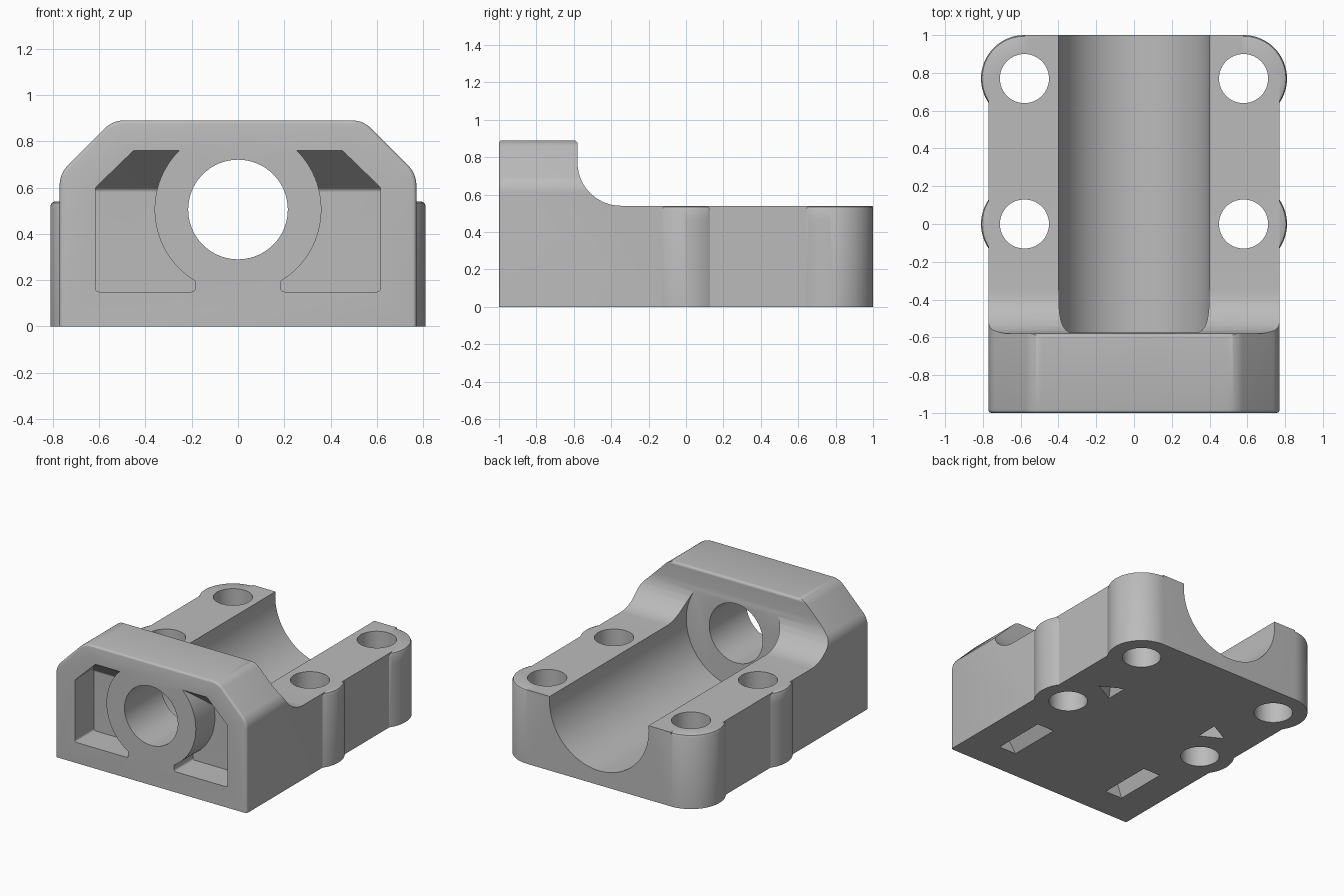
import bpy, bmesh, math
from mathutils import Vector, Matrix

if "Cube" in bpy.data.objects:
    bpy.data.objects.remove(bpy.data.objects["Cube"], do_unlink=True)

AXES = {"x": lambda u, v, t: (t, u, v),
        "y": lambda u, v, t: (u, t, v),
        "z": lambda u, v, t: (u, v, t)}


def finish(name, bm):
    bmesh.ops.recalc_face_normals(bm, faces=bm.faces)
    mesh = bpy.data.meshes.new(name)
    bm.to_mesh(mesh)
    bm.free()
    ob = bpy.data.objects.new(name, mesh)
    bpy.context.collection.objects.link(ob)
    return ob


def rounded(points, steps=10):
    """Turn (u, v, radius) corners into an outline with true arcs."""
    out = []
    for i, p in enumerate(points):
        here = Vector(p[:2])
        r = p[2] if len(p) > 2 else 0
        if not r:
            out.append(here)
            continue
        a = (Vector(points[i - 1][:2]) - here).normalized()
        b = (Vector(points[(i + 1) % len(points)][:2]) - here).normalized()
        half = a.angle(b) / 2
        centre = here + (a + b).normalized() * r / math.sin(half)
        start = here + a * r / math.tan(half) - centre
        end = here + b * r / math.tan(half) - centre
        out += [centre + start.lerp(end, k / steps).normalized() * r
                for k in range(steps + 1)]
    return out


def prism(name, points, axis, t0, t1, rim=0):
    bm = bmesh.new()
    place = AXES[axis]
    face = bm.faces.new([bm.verts.new(place(p[0], p[1], t0)) for p in rounded(points)])
    rim_edges = list(face.edges)
    geom = bmesh.ops.extrude_face_region(bm, geom=[face], use_keep_orig=True)["geom"]
    shift = Vector(place(0, 0, t1 - t0))
    bmesh.ops.translate(bm, vec=shift, verts=[g for g in geom if isinstance(g, bmesh.types.BMVert)])
    bmesh.ops.recalc_face_normals(bm, faces=bm.faces)
    if rim:
        bmesh.ops.bevel(bm, geom=rim_edges, offset=rim, segments=3,
                        profile=0.5, affect="EDGES")
    return finish(name, bm)


def box(name, x0, x1, y0, y1, z0, z1):
    return prism(name, [(x0, y0), (x1, y0), (x1, y1), (x0, y1)], "z", z0, z1)


def cylinder(name, axis, u, v, r, t0, t1, n=96):
    pts = [(u + r * math.cos(2 * math.pi * k / n), v + r * math.sin(2 * math.pi * k / n))
           for k in range(n)]
    return prism(name, pts, axis, t0, t1)


def lathe(name, profile, x, y, n=72):
    """Revolve an (r, z) profile, closed on the axis by flat caps."""
    bm = bmesh.new()
    rings = [[bm.verts.new((x + r * math.cos(2 * math.pi * k / n),
                            y + r * math.sin(2 * math.pi * k / n), z)) for k in range(n)]
             for r, z in profile]
    for low, high in zip(rings, rings[1:]):
        for k in range(n):
            j = (k + 1) % n
            bm.faces.new((low[k], low[j], high[j], high[k]))
    bm.faces.new(rings[0])
    bm.faces.new(rings[-1])
    return finish(name, bm)


def combine(target, tool, operation):
    """Apply one boolean and remove its tool."""
    mod = target.modifiers.new("combine", "BOOLEAN")
    mod.object, mod.operation, mod.solver = tool, operation, "EXACT"
    bpy.context.view_layer.objects.active = target
    bpy.ops.object.modifier_apply(modifier=mod.name)
    bpy.data.objects.remove(tool, do_unlink=True)


DECK, BOSS_X, BOSS_R, FLOOR, AXIS_Z = 0.54, 0.58, 0.23, 0.38, 0.505
BOSS_Y = (0.0, 0.77)

# Main body: side silhouette crossed with the chamfered front silhouette
body = prism("bearing_housing", [(-1.1, 0), (0.77, 0), (0.77, DECK), (-0.58, DECK, 0.23),
                                 (-0.58, 0.89, 0.02), (-1.1, 0.89)], "x", -0.9, 0.9)
outline = prism("front_outline", [(-0.77, -0.1), (0.77, -0.1), (0.77, 0.66, 0.12),
                                  (0.54, 0.89, 0.12), (-0.54, 0.89, 0.12),
                                  (-0.77, 0.66, 0.12)], "y", -1, 1.2, rim=0.015)
combine(body, outline, "INTERSECT")

# Rear end and the four bolt bosses
combine(body, box("rear_end", -BOSS_X, BOSS_X, 0.6, 1, 0, DECK), "UNION")
for side in (1, -1):
    for y in BOSS_Y:
        boss = lathe("bolt_boss", [(BOSS_R, 0), (BOSS_R, 0.52), (0.224, 0.534),
                                   (0.21, DECK)], side * BOSS_X, y)
        combine(body, boss, "UNION")

# Saddle notches between the bosses, filleted around each boss
flare = [(0.31 - 0.08 * math.sin(a), 0.46 - 0.081 * math.cos(a))
         for a in (k * math.pi / 16 for k in range(9))]
for side in (1, -1):
    notch = box("notch_cutter", *sorted((side * 0.3, side * 0.95)), 0, 0.77, FLOOR, 0.58)
    for y in BOSS_Y:
        keep = lathe("boss_keep", [(0.31, 0.3)] + flare +
                     [(BOSS_R, 0.52), (0.224, 0.534), (0.21, 0.541), (0.2, 0.65)],
                     side * BOSS_X, y)
        combine(notch, keep, "DIFFERENCE")
    combine(body, notch, "DIFFERENCE")

# Round channel and the bore through the front wall
combine(body, cylinder("channel_cutter", "y", 0, AXIS_Z, 0.4, -0.575, 1.2, 128), "DIFFERENCE")
combine(body, cylinder("bore_cutter", "y", 0, AXIS_Z, 0.215, -1.2, -0.4), "DIFFERENCE")

for side in (1, -1):
    # Bolt holes
    for y in BOSS_Y:
        combine(body, cylinder("bolt_hole", "z", side * BOSS_X, y, 0.13, -0.1, 0.8, 64),
                "DIFFERENCE")

    # Front pocket with sloping ceiling, stopped by the ring around the bore
    pocket = prism("pocket_cutter", [(side * u, v, r) for u, v, r in (
        (0.185, 0.15, 0.015), (0.615, 0.15, 0.015), (0.615, 0.6, 0.015),
        (0.45, 0.76, 0.015), (0.185, 0.76, 0))], "y", -1.05, -0.7)
    ceiling = prism("pocket_ceiling", [(-1.1, 0.05), (-0.78, 0.05), (-0.78, 0.59, 0.02),
                                       (-1, 0.762), (-1.1, 0.84)], "x", -0.9, 0.9)
    combine(pocket, ceiling, "INTERSECT")
    combine(pocket, cylinder("bore_ring", "y", 0, AXIS_Z, 0.36, -1.2, -0.5), "DIFFERENCE")
    combine(body, pocket, "DIFFERENCE")

    # Underside recesses: a long groove and a small pyramid
    groove = prism("groove_cutter", [(side * 0.39, -0.01), (side * 0.54, -0.01),
                                     (side * 0.49, 0.13)], "y", -0.77, -0.37)
    combine(body, groove, "DIFFERENCE")
    bm = bmesh.new()
    for x, y, z in ((0.39, 0.2, -0.01), (0.39, 0.38, -0.01), (0.56, 0.29, -0.01),
                    (0.44, 0.29, 0.12)):
        bm.verts.new((side * x, y, z))
    bmesh.ops.convex_hull(bm, input=bm.verts)
    combine(body, finish("pyramid_cutter", bm), "DIFFERENCE")

# Plain grey finish
grey = bpy.data.materials.new("plain_grey")
grey.use_nodes = True
colour = (0.5, 0.5, 0.5, 1)
grey.diffuse_color = colour
grey.node_tree.nodes["Principled BSDF"].inputs["Base Color"].default_value = colour
body.data.materials.clear()
body.data.materials.append(grey)
for poly in body.data.polygons:
    poly.material_index = 0

bpy.ops.object.select_all(action="DESELECT")
body.select_set(True)
bpy.context.view_layer.objects.active = body
bpy.ops.object.shade_smooth_by_angle(angle=math.radians(32))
= = = = = = =
# Your instructions
Reproduce the material word for word, but without its images.

# Answer to the exercise
import bpy, bmesh, math
from mathutils import Vector, Matrix

if "Cube" in bpy.data.objects:
    bpy.data.objects.remove(bpy.data.objects["Cube"], do_unlink=True)

AXES = {"x": lambda u, v, t: (t, u, v),
        "y": lambda u, v, t: (u, t, v),
        "z": lambda u, v, t: (u, v, t)}


def finish(name, bm):
    bmesh.ops.recalc_face_normals(bm, faces=bm.faces)
    mesh = bpy.data.meshes.new(name)
    bm.to_mesh(mesh)
    bm.free()
    ob = bpy.data.objects.new(name, mesh)
    bpy.context.collection.objects.link(ob)
    return ob


def rounded(points, steps=10):
    """Turn (u, v, radius) corners into an outline with true arcs."""
    out = []
    for i, p in enumerate(points):
        here = Vector(p[:2])
        r = p[2] if len(p) > 2 else 0
        if not r:
            out.append(here)
            continue
        a = (Vector(points[i - 1][:2]) - here).normalized()
        b = (Vector(points[(i + 1) % len(points)][:2]) - here).normalized()
        half = a.angle(b) / 2
        centre = here + (a + b).normalized() * r / math.sin(half)
        start = here + a * r / math.tan(half) - centre
        end = here + b * r / math.tan(half) - centre
        out += [centre + start.lerp(end, k / steps).normalized() * r
                for k in range(steps + 1)]
    return out


def prism(name, points, axis, t0, t1, rim=0):
    bm = bmesh.new()
    place = AXES[axis]
    face = bm.faces.new([bm.verts.new(place(p[0], p[1], t0)) for p in rounded(points)])
    rim_edges = list(face.edges)
    geom = bmesh.ops.extrude_face_region(bm, geom=[face], use_keep_orig=True)["geom"]
    shift = Vector(place(0, 0, t1 - t0))
    bmesh.ops.translate(bm, vec=shift, verts=[g for g in geom if isinstance(g, bmesh.types.BMVert)])
    bmesh.ops.recalc_face_normals(bm, faces=bm.faces)
    if rim:
        bmesh.ops.bevel(bm, geom=rim_edges, offset=rim, segments=3,
                        profile=0.5, affect="EDGES")
    return finish(name, bm)


def box(name, x0, x1, y0, y1, z0, z1):
    return prism(name, [(x0, y0), (x1, y0), (x1, y1), (x0, y1)], "z", z0, z1)


def cylinder(name, axis, u, v, r, t0, t1, n=96):
    pts = [(u + r * math.cos(2 * math.pi * k / n), v + r * math.sin(2 * math.pi * k / n))
           for k in range(n)]
    return prism(name, pts, axis, t0, t1)


def lathe(name, profile, x, y, n=72):
    """Revolve an (r, z) profile, closed on the axis by flat caps."""
    bm = bmesh.new()
    rings = [[bm.verts.new((x + r * math.cos(2 * math.pi * k / n),
                            y + r * math.sin(2 * math.pi * k / n), z)) for k in range(n)]
             for r, z in profile]
    for low, high in zip(rings, rings[1:]):
        for k in range(n):
            j = (k + 1) % n
            bm.faces.new((low[k], low[j], high[j], high[k]))
    bm.faces.new(rings[0])
    bm.faces.new(rings[-1])
    return finish(name, bm)


def combine(target, tool, operation):
    """Apply one boolean and remove its tool."""
    mod = target.modifiers.new("combine", "BOOLEAN")
    mod.object, mod.operation, mod.solver = tool, operation, "EXACT"
    bpy.context.view_layer.objects.active = target
    bpy.ops.object.modifier_apply(modifier=mod.name)
    bpy.data.objects.remove(tool, do_unlink=True)


DECK, BOSS_X, BOSS_R, FLOOR, AXIS_Z = 0.54, 0.58, 0.23, 0.38, 0.505
BOSS_Y = (0.0, 0.77)

# Main body: side silhouette crossed with the chamfered front silhouette
body = prism("bearing_housing", [(-1.1, 0), (0.77, 0), (0.77, DECK), (-0.58, DECK, 0.23),
                                 (-0.58, 0.89, 0.02), (-1.1, 0.89)], "x", -0.9, 0.9)
outline = prism("front_outline", [(-0.77, -0.1), (0.77, -0.1), (0.77, 0.66, 0.12),
                                  (0.54, 0.89, 0.12), (-0.54, 0.89, 0.12),
                                  (-0.77, 0.66, 0.12)], "y", -1, 1.2, rim=0.015)
combine(body, outline, "INTERSECT")

# Rear end and the four bolt bosses
combine(body, box("rear_end", -BOSS_X, BOSS_X, 0.6, 1, 0, DECK), "UNION")
for side in (1, -1):
    for y in BOSS_Y:
        boss = lathe("bolt_boss", [(BOSS_R, 0), (BOSS_R, 0.52), (0.224, 0.534),
                                   (0.21, DECK)], side * BOSS_X, y)
        combine(body, boss, "UNION")

# Saddle notches between the bosses, filleted around each boss
flare = [(0.31 - 0.08 * math.sin(a), 0.46 - 0.081 * math.cos(a))
         for a in (k * math.pi / 16 for k in range(9))]
for side in (1, -1):
    notch = box("notch_cutter", *sorted((side * 0.3, side * 0.95)), 0, 0.77, FLOOR, 0.58)
    for y in BOSS_Y:
        keep = lathe("boss_keep", [(0.31, 0.3)] + flare +
                     [(BOSS_R, 0.52), (0.224, 0.534), (0.21, 0.541), (0.2, 0.65)],
                     side * BOSS_X, y)
        combine(notch, keep, "DIFFERENCE")
    combine(body, notch, "DIFFERENCE")

# Round channel and the bore through the front wall
combine(body, cylinder("channel_cutter", "y", 0, AXIS_Z, 0.4, -0.575, 1.2, 128), "DIFFERENCE")
combine(body, cylinder("bore_cutter", "y", 0, AXIS_Z, 0.215, -1.2, -0.4), "DIFFERENCE")

for side in (1, -1):
    # Bolt holes
    for y in BOSS_Y:
        combine(body, cylinder("bolt_hole", "z", side * BOSS_X, y, 0.13, -0.1, 0.8, 64),
                "DIFFERENCE")

    # Front pocket with sloping ceiling, stopped by the ring around the bore
    pocket = prism("pocket_cutter", [(side * u, v, r) for u, v, r in (
        (0.185, 0.15, 0.015), (0.615, 0.15, 0.015), (0.615, 0.6, 0.015),
        (0.45, 0.76, 0.015), (0.185, 0.76, 0))], "y", -1.05, -0.7)
    ceiling = prism("pocket_ceiling", [(-1.1, 0.05), (-0.78, 0.05), (-0.78, 0.59, 0.02),
                                       (-1, 0.762), (-1.1, 0.84)], "x", -0.9, 0.9)
    combine(pocket, ceiling, "INTERSECT")
    combine(pocket, cylinder("bore_ring", "y", 0, AXIS_Z, 0.36, -1.2, -0.5), "DIFFERENCE")
    combine(body, pocket, "DIFFERENCE")

    # Underside recesses: a long groove and a small pyramid
    groove = prism("groove_cutter", [(side * 0.39, -0.01), (side * 0.54, -0.01),
                                     (side * 0.49, 0.13)], "y", -0.77, -0.37)
    combine(body, groove, "DIFFERENCE")
    bm = bmesh.new()
    for x, y, z in ((0.39, 0.2, -0.01), (0.39, 0.38, -0.01), (0.56, 0.29, -0.01),
                    (0.44, 0.29, 0.12)):
        bm.verts.new((side * x, y, z))
    bmesh.ops.convex_hull(bm, input=bm.verts)
    combine(body, finish("pyramid_cutter", bm), "DIFFERENCE")

# Plain grey finish
grey = bpy.data.materials.new("plain_grey")
grey.use_nodes = True
colour = (0.5, 0.5, 0.5, 1)
grey.diffuse_color = colour
grey.node_tree.nodes["Principled BSDF"].inputs["Base Color"].default_value = colour
body.data.materials.clear()
body.data.materials.append(grey)
for poly in body.data.polygons:
    poly.material_index = 0

bpy.ops.object.select_all(action="DESELECT")
body.select_set(True)
bpy.context.view_layer.objects.active = body
bpy.ops.object.shade_smooth_by_angle(angle=math.radians(32))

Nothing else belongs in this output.